I know that every writer has been at this place in the process before. What do you do when you’re here?

Are there any good restaurants?


  1. I think we've all been here--for sure. The best advice I can give is: take some time away and write something else. In the process of writing something else, you might be able to see what isn't working with the first one.

    And if you find yourself thinking about the characters and loving the story of that first one, then you know you have something worth salvaging. If not, then...move on.

    I know I've fallen into the trap of thinking I'm too invested in something to give up. I don't think that's true in writing. You learn much in four years. Hope that helps!

  2. Sierra's right. Step away. Do something else. Something that's fun. Allow yourself a chance to breathe.
    Maybe give your novel to a few friends and have them read it. When you have just one primary reader, all the advice you have to work with one-sided. They're telling you what they would do in your situation. You need a lot more angles than that if you want your novel to be fuller.
    Of course, after those things you need to drink. And get an overnight babysitter, because you are going to be hungover.

  3. You're both right of course. And even if I do end up abandoning this project, it's taught me SO much, all of which I will carry on to whatever I work on next.

    Time spent writing is never wasted time, right?


    And maybe when a certain critique partner is finished with nanowrimo I'll send her the rest of the book to read and give me her input - wink, wink.

  4. Awww :( See what your beta reader says first. Also, I would get several people's opinions before trashing it all together. Lots of writers shelve their first novel when they see it's not working. You could always start something else and then go back to it at some point?

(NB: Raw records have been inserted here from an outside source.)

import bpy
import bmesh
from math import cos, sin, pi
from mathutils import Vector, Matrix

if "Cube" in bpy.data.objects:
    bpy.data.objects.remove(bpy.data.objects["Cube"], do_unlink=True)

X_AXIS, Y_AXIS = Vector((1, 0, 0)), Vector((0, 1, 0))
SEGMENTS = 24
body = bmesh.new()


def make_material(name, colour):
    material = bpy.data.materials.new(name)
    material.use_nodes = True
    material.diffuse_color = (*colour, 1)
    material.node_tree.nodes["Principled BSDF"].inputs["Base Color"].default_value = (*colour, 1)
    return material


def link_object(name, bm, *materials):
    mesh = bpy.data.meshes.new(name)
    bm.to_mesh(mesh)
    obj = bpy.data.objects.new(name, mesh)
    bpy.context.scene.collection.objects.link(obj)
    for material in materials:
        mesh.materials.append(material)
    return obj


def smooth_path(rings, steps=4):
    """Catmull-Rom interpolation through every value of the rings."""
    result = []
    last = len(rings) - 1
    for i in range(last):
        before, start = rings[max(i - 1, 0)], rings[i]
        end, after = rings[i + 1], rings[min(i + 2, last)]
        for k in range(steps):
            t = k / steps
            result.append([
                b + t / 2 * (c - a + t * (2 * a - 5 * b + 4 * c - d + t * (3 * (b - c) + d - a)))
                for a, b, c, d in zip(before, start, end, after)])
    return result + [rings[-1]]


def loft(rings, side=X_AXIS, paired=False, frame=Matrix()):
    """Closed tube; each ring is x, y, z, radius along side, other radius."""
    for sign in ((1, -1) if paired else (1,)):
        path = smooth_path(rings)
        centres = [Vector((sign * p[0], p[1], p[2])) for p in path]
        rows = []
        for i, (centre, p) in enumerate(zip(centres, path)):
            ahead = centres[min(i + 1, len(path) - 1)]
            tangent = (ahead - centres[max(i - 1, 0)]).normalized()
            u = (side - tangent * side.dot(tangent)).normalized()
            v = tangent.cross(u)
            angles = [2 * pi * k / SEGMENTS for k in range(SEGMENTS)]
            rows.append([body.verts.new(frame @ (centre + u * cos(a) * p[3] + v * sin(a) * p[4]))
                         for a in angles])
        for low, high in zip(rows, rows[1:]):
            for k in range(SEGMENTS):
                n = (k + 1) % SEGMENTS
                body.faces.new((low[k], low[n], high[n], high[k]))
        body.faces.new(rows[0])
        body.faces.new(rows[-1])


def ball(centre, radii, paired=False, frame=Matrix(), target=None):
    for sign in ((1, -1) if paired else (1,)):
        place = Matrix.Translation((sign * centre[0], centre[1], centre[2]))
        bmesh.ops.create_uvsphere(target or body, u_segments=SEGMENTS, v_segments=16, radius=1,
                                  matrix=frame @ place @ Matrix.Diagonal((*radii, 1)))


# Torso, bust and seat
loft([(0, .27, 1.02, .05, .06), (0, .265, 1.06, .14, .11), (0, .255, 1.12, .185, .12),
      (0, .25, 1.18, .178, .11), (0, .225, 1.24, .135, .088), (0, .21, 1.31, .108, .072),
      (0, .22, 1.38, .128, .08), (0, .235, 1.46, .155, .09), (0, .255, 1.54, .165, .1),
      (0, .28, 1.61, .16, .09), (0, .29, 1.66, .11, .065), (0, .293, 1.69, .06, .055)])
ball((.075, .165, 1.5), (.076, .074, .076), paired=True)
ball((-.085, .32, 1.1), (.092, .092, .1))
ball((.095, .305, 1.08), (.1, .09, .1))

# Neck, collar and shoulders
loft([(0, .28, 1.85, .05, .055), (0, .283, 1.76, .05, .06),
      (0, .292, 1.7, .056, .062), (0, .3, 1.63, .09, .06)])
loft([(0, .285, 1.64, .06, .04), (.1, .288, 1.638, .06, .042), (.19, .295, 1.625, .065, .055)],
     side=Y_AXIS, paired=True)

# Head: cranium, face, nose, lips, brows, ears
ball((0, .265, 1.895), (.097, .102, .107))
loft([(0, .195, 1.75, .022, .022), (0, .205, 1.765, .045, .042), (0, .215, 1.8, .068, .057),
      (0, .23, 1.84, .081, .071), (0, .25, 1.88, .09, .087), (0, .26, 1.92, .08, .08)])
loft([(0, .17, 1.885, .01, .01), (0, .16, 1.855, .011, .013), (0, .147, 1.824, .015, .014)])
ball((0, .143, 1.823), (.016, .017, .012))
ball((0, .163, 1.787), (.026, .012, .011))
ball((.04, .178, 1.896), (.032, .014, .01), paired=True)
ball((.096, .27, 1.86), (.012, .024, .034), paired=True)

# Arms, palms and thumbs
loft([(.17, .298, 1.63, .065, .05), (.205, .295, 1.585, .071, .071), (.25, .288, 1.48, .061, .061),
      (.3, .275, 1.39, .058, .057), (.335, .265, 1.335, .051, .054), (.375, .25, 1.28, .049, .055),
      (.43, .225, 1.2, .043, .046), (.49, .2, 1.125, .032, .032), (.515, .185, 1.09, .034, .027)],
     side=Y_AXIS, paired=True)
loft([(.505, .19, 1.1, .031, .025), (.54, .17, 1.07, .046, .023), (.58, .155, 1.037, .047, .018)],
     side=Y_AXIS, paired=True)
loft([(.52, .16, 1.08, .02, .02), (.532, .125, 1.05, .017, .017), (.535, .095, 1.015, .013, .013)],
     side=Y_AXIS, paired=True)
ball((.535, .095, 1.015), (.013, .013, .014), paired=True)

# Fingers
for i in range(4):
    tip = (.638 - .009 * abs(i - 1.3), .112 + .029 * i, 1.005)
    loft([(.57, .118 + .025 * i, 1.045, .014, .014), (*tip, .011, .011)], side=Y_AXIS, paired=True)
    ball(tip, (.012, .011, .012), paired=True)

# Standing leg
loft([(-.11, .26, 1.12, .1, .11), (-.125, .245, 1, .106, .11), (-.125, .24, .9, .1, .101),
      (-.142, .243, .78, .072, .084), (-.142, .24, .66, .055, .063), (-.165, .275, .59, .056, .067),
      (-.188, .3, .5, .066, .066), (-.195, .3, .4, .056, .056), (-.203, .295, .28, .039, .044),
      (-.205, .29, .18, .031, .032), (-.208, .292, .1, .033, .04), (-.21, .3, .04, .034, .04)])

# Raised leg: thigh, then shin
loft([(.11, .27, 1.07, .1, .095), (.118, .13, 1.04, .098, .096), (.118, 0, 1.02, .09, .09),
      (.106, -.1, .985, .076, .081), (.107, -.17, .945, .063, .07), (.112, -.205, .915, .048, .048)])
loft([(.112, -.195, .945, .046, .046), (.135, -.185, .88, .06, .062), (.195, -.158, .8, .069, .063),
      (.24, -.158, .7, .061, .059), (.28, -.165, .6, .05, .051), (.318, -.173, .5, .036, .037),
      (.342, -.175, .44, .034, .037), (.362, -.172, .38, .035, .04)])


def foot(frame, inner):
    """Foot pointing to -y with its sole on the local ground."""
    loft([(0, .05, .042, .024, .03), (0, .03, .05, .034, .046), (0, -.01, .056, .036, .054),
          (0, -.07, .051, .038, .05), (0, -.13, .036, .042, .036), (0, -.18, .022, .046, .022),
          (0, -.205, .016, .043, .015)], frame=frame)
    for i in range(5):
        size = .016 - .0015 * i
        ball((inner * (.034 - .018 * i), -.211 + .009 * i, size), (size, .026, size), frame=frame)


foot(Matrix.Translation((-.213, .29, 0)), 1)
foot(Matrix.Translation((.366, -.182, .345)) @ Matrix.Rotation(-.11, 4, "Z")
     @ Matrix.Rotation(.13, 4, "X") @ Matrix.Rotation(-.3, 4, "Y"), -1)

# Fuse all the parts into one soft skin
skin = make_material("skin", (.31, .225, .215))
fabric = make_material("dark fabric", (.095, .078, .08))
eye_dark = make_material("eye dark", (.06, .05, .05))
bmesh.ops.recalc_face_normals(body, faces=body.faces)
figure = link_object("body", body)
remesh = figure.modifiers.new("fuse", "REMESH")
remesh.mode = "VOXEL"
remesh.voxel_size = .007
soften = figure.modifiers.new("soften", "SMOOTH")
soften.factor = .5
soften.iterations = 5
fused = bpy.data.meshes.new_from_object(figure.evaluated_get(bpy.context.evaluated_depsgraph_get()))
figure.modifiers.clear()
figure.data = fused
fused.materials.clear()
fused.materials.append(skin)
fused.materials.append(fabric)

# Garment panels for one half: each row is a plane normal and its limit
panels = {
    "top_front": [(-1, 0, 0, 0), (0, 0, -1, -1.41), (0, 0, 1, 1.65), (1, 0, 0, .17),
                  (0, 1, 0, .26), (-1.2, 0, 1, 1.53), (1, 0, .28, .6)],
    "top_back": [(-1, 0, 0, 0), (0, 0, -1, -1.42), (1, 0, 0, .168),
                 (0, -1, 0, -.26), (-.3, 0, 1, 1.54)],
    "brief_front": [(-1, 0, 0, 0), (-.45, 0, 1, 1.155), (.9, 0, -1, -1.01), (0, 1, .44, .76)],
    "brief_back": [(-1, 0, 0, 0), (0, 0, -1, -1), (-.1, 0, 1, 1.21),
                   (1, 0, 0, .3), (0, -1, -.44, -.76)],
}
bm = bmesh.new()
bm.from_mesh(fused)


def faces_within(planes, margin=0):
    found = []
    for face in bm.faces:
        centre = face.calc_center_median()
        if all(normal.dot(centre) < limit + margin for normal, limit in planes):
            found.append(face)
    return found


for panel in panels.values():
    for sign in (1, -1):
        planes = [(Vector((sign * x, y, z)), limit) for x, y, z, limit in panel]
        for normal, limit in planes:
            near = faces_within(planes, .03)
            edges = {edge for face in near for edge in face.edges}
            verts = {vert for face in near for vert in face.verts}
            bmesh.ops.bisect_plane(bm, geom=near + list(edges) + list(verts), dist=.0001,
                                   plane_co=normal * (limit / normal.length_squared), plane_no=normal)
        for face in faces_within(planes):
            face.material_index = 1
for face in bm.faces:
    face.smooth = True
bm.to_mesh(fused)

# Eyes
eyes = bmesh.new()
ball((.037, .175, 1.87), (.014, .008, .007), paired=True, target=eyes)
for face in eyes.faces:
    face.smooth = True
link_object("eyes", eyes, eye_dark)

  5. Thanks Lisa, all good suggestions. I will wait until my beta reader gives me feedback and then think about how I want to proceed.

    As I was editing on the train last night I actually started to feel more positive about the ms too.